offen that you can download and deploy to basically any environment. Alternatively offen/offen is available on Docker Hub and wraps the same command that is described here.
- Starting the application
- Specifying a configuration file
offen without any arguments starts the Offen web server, listening to the port that is configured. When deploying the application and exposing it to the internet, this will be the command you will be using.
It is also aliased as
Usage of "serve": -envfile string the env file to use
Every subcommand accepts a
-envfile argument that you can use to point at your runtime configuration. In case you do not supply a value, the default cascade will be used for looking up this file.
Each subcommand can also show information about its usage when passing
Offen writes data to a database.
offen setup ensures the configured database is set up correctly and populated with seed data.
Usage of "setup": -email string the email address used for login -envfile string the env file to use -force allow setup to delete existing data -forceid string force usage of given valid UUID as account ID (this is meant to be used in tests or similar - you probably do not want to use this) -name string the account name -password string the password used for login (must be at least 8 characters long) -populate in case required secrets are missing from the configuration, create and persist them in the target env file -source string a configuration file (this is an experimental feature - do not use it if you are not sure)
In case the current runtime configuration is missing required secrets, you can use the
-populate flag and the command will generate the missing values and store them on the system, so that they get picked up when the application is run the next time.

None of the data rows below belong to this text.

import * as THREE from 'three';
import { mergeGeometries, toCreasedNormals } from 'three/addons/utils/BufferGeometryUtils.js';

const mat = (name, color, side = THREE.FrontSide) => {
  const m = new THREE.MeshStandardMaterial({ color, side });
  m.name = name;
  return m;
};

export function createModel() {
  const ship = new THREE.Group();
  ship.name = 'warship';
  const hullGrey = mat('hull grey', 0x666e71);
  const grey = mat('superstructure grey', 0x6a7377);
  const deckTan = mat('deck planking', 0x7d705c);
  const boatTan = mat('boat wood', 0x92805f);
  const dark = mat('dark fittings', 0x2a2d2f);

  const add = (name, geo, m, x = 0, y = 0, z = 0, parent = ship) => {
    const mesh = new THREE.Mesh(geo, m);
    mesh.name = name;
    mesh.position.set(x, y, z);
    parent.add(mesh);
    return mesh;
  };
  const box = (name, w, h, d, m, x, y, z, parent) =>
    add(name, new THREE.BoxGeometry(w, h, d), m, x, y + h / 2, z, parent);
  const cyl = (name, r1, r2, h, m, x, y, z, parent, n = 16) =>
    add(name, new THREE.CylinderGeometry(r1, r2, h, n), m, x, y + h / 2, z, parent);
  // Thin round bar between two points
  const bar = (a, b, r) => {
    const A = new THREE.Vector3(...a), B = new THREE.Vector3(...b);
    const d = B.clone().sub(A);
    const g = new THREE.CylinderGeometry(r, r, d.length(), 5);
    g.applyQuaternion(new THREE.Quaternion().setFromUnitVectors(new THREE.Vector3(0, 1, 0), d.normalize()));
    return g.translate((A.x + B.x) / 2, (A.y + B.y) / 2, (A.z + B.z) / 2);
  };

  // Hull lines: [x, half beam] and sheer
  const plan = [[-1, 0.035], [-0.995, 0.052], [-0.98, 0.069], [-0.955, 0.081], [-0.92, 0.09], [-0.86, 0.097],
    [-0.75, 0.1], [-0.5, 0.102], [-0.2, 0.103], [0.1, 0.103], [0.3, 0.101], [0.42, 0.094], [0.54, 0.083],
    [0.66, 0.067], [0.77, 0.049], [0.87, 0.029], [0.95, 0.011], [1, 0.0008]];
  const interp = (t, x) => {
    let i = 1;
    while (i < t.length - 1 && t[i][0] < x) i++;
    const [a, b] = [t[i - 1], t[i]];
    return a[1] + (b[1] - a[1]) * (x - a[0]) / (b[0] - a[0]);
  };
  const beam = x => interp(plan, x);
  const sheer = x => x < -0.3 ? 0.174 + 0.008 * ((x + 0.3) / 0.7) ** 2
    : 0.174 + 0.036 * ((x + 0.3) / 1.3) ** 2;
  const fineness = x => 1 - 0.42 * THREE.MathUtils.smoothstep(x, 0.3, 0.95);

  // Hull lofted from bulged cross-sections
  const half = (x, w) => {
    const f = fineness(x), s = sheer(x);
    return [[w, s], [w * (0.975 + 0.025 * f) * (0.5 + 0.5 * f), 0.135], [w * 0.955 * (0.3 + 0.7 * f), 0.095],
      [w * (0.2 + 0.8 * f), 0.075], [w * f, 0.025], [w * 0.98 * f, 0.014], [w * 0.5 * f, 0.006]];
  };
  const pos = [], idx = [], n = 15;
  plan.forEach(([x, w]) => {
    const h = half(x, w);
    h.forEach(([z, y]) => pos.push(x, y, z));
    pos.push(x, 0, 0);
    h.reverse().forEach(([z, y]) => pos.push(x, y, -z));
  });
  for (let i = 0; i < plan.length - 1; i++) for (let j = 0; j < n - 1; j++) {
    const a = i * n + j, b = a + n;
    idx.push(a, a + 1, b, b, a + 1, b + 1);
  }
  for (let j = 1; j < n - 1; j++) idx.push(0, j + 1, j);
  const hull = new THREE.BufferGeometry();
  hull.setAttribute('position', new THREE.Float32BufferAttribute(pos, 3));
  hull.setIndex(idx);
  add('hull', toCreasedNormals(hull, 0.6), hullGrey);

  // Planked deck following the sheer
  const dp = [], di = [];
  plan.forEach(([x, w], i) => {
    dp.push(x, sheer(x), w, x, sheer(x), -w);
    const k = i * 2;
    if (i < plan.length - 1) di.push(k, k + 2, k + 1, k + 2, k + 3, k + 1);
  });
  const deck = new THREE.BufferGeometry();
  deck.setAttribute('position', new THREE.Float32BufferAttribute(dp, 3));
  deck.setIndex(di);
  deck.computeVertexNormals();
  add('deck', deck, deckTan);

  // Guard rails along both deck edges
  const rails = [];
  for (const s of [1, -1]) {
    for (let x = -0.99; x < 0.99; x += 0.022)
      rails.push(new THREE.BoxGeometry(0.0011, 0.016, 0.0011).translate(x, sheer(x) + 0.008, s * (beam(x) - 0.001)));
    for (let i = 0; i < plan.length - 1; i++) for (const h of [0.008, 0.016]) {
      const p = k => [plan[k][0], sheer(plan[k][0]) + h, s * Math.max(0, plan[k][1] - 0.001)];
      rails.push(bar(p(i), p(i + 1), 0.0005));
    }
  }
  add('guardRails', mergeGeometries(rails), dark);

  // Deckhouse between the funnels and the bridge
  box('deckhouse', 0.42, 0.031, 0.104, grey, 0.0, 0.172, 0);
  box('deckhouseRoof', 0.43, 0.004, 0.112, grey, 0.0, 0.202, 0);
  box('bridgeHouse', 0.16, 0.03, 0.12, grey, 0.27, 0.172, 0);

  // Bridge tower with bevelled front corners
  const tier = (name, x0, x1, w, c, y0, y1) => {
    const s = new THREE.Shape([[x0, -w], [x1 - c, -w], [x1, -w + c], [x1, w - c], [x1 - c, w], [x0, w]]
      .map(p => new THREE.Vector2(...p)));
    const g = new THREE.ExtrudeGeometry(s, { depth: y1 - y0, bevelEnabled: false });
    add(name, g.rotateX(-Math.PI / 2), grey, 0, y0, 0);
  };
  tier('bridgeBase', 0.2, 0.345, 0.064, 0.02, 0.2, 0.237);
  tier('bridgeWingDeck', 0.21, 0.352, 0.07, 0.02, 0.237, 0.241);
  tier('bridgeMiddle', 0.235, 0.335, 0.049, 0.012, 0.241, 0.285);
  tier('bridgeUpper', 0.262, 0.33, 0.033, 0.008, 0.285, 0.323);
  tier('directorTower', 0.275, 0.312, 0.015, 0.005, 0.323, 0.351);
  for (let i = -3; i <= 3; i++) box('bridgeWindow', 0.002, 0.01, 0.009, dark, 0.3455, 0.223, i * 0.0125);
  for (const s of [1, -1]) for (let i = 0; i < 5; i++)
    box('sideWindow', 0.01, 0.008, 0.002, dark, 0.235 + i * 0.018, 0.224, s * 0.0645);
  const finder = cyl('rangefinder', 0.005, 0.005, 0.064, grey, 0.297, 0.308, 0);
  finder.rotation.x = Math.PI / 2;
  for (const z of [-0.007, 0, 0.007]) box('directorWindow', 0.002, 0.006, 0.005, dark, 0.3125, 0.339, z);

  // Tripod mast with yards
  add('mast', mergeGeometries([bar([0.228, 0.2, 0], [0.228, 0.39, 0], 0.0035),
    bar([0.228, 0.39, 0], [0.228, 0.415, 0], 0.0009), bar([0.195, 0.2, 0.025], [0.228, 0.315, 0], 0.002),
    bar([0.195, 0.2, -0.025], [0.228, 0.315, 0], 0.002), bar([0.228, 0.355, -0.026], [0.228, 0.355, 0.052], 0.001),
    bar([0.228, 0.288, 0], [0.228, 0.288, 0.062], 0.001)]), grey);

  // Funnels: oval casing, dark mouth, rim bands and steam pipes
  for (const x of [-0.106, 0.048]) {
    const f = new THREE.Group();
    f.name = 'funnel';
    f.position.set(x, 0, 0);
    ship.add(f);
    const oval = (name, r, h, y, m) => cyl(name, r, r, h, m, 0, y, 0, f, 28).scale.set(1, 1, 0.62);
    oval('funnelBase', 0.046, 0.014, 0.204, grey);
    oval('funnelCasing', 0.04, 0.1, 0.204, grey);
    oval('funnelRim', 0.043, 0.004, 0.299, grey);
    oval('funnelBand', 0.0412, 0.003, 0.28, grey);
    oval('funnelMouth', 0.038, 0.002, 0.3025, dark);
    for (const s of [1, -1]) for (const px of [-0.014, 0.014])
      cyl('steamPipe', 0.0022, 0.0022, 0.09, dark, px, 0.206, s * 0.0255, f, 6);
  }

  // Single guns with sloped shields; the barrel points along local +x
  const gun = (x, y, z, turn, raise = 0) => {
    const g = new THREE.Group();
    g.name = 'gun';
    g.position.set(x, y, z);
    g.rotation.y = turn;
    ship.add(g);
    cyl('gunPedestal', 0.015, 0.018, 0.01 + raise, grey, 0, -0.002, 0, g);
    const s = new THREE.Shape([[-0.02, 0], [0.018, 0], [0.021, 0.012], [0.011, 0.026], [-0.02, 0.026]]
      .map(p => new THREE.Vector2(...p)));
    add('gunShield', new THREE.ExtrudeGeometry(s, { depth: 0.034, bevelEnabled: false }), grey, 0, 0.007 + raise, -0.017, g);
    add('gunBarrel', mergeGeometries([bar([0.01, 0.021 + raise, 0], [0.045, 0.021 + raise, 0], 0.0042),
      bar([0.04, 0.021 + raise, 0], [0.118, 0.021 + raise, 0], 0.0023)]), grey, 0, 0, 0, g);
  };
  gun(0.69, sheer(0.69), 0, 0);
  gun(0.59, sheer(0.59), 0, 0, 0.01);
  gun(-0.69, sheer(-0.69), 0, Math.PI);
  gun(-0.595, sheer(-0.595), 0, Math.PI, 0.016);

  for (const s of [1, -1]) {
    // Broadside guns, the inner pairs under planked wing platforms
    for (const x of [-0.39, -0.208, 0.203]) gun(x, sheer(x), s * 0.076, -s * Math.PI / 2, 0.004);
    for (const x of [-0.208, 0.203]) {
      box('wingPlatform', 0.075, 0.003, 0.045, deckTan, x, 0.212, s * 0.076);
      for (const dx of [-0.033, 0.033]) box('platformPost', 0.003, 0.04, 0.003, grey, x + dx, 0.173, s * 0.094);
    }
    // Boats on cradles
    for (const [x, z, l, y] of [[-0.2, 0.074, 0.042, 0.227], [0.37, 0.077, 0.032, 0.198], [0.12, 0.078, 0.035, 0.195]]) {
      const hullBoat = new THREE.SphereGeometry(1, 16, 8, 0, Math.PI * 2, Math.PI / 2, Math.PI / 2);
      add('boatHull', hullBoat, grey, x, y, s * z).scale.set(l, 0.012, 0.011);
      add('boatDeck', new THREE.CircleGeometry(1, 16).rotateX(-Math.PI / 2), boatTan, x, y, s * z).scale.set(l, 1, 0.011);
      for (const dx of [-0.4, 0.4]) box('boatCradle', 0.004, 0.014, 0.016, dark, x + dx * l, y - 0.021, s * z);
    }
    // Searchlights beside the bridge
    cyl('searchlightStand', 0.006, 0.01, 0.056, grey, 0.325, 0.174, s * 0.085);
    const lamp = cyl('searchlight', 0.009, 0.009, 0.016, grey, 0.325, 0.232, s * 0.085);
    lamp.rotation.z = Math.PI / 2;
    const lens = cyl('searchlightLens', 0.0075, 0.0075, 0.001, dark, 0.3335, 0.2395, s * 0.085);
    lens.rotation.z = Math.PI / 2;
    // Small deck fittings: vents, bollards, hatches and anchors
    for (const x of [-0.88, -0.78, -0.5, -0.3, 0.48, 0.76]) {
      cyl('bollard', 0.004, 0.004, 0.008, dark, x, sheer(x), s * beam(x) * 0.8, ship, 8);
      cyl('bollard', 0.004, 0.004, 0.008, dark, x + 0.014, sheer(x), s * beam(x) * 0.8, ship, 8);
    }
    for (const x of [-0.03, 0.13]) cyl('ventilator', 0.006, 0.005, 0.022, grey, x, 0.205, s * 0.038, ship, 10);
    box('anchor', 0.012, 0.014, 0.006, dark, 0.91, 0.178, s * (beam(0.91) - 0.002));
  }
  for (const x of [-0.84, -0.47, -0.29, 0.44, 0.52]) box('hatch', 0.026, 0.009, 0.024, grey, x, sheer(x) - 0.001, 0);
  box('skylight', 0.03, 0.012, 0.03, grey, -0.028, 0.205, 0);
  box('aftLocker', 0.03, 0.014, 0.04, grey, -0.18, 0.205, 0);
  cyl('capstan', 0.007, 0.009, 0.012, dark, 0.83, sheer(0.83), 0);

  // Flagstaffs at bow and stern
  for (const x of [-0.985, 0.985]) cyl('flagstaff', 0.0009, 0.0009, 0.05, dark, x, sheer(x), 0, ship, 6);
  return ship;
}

If you do not want to supply your root account’s password in plaintext, do not use the
-password flag and the command will prompt for it before creating anything:
$ ./offen setup -email email@example.com -name test INFO You can now enter your password (input is not displayed):
Offen requires secret random values to be provided in its runtime configuration.
offen secret can be used to generate Base64 encoded secrets of the requested length and count.
Usage of "secret": -count int the number of secrets to generate (default 1) -length int the secret's length in bytes (default 16) -quiet only print secrets to stdout
The default length of 16 is a good default for the secrets required for configuring the application.
offen version prints information about the git revision the binary has been built from.
offen demo starts a one-off demo instance that requires zero configuration. This is meant for anyone that wants to have a look at what Offen is offering but doesn’t want to set up any configuration yet. Data is persisted in an temporary database that will be deleted once the process is shut down.
Usage of "demo": -port int the port to bind to (defaults to a random free port) -users int the number of users to simulate - this defaults to a random number between 250 and 500 (default -1)
offen debug prints the currently applicable runtime configuration. Use this in case Offen does end up with a configuration you do not expect. Passing a value to the
-envfile flag will override the default lookup (just like with for example
Usage of "debug": -envfile string the env file to use
The following commands are only relevant when you plan to run offen as a horizontally scaling service, i.e. you might have multiple instances of the application writing to and reading from the same database.
offen migrate applies pending database migrations to the configured database. This is only necessary in case you have updated the binary installation and run it against the same database setup.
Usage of "migrate": -envfile string the env file to use
In case you have configured Offen to run as a single node setup (which is the default), this will automatically be run on application startup.
Event data in Offen is expected to expire and be pruned after six months. Running
offen expire looks for events in the configured database that qualify for deletion and removes them. This is a destructive operation and cannot be undone.
Usage of "expire": -envfile string the env file to use
In case you have configured Offen to run as a single node setup (which is the default), a job running this command will automatically be scheduled, so you will never need to run this yourself.